I went out to the carport and grabbed a jack out of the trunk of my sedan, and with my husband’s help, I was able to get our quiet little girl up on to the bed without much damage to my back.
The new sleeping arrangement certainly warmed up our new addition, but we couldn’t have our little rock in the human bed while keeping our big rock on the floor — it just didn’t seem fair. Our big rock spent the next few nights just staring at us with his beautiful, hand-drawn eyes, pleading silently to be included in the family bed.
After two nights, my husband and I couldn’t stand it anymore, so we rented a forklift and got our limestone love up onto the covers. I was so happy to have everyone together in one bed — until a week later when my husband announced he was moving to the guest room.
He says our bed is just too small to share with our adorable boulders, and says he has bruises from rolling into them at night. I’m now alone with my rocks, but sleeping without my husband seems totally unsustainable.
It seems like there is only one option here that is fair to both rocks, my husband, and myself — we need to get a king-sized bed.
Read more about pet rocks on Rockster:
- Dogster.com and Catster.com Merge into Rockster.com
- The Pet Rock Revolution Is Here: Dogster Is Now Rockster
- What Do I Feed My Pet Rock? Why Does He Eat Poop? Our Vet Has the Answers
- 5 Tips for Taking Your Pet Rock to the Dog Park
- Greater Sedona Pet Rock Rescue Clears the City of Stray Rocks
- 4 Tips for Introducing Your Pet Rock to a New Dog
Read more about letting pets in the human bed:

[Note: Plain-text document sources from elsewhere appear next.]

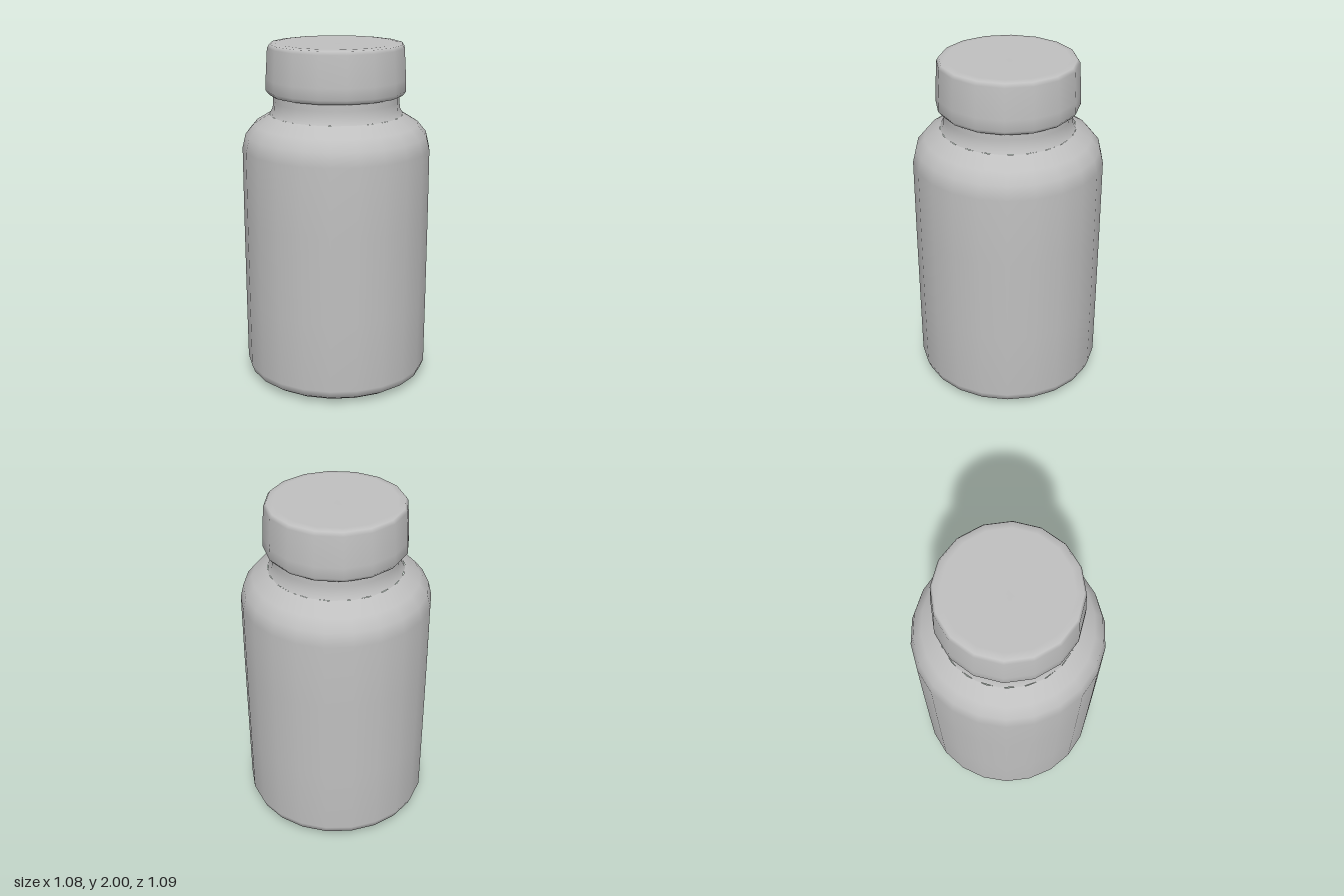
import * as THREE from 'three';

// Turn a [radius, height] profile (bottom to top) into a smooth round part
function turned(name, profile, sides, material) {
  const points = profile.map(([r, y]) => new THREE.Vector2(r, y));
  const mesh = new THREE.Mesh(new THREE.LatheGeometry(points, sides), material);
  mesh.name = name;
  return mesh;
}

export function createModel() {
  const grey = new THREE.MeshStandardMaterial({ color: 0xbfbfbf });
  grey.name = 'plain grey';

  const group = new THREE.Group();
  group.name = 'lidded bottle';

  // Body: shallow dished base, straight wall, rounded shoulder
  group.add(turned('body', [
    [0, 0.03], [0.26, 0.015], [0.36, 0.003], [0.49, 0.022], [0.525, 0.045], [0.542, 0.09],
    [0.544, 0.5], [0.545, 1.0], [0.544, 1.4], [0.525, 1.48], [0.475, 1.54], [0.385, 1.595],
  ], 22, grey));

  // Neck between shoulder and lid
  group.add(turned('neck', [
    [0.385, 1.595], [0.367, 1.625], [0.363, 1.67], [0.363, 1.73],
  ], 20, grey));

  // Lid: slightly tapered, flat on top
  group.add(turned('lid', [
    [0.35, 1.705], [0.385, 1.71], [0.405, 1.735], [0.404, 1.8], [0.393, 1.975],
    [0.38, 1.995], [0.34, 2.0], [0, 1.995],
  ], 16, grey));

  return group;
}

About the Author: Heather Marcoux is a freelance writer in Alberta, Canada. Her beloved Ghost Cat was once her only animal, but the addition of a second cat, Specter, and the rock duo of GhostBuster and Marshmallow make her fur family complete. Heather is also a wife, a bad cook, and a former TV journalist. Some of her friends have hidden her feed because of an excess of cat pictures. If you don’t mind cat pictures, you can follow her on Twitter; she also posts pet GIFs on Google+.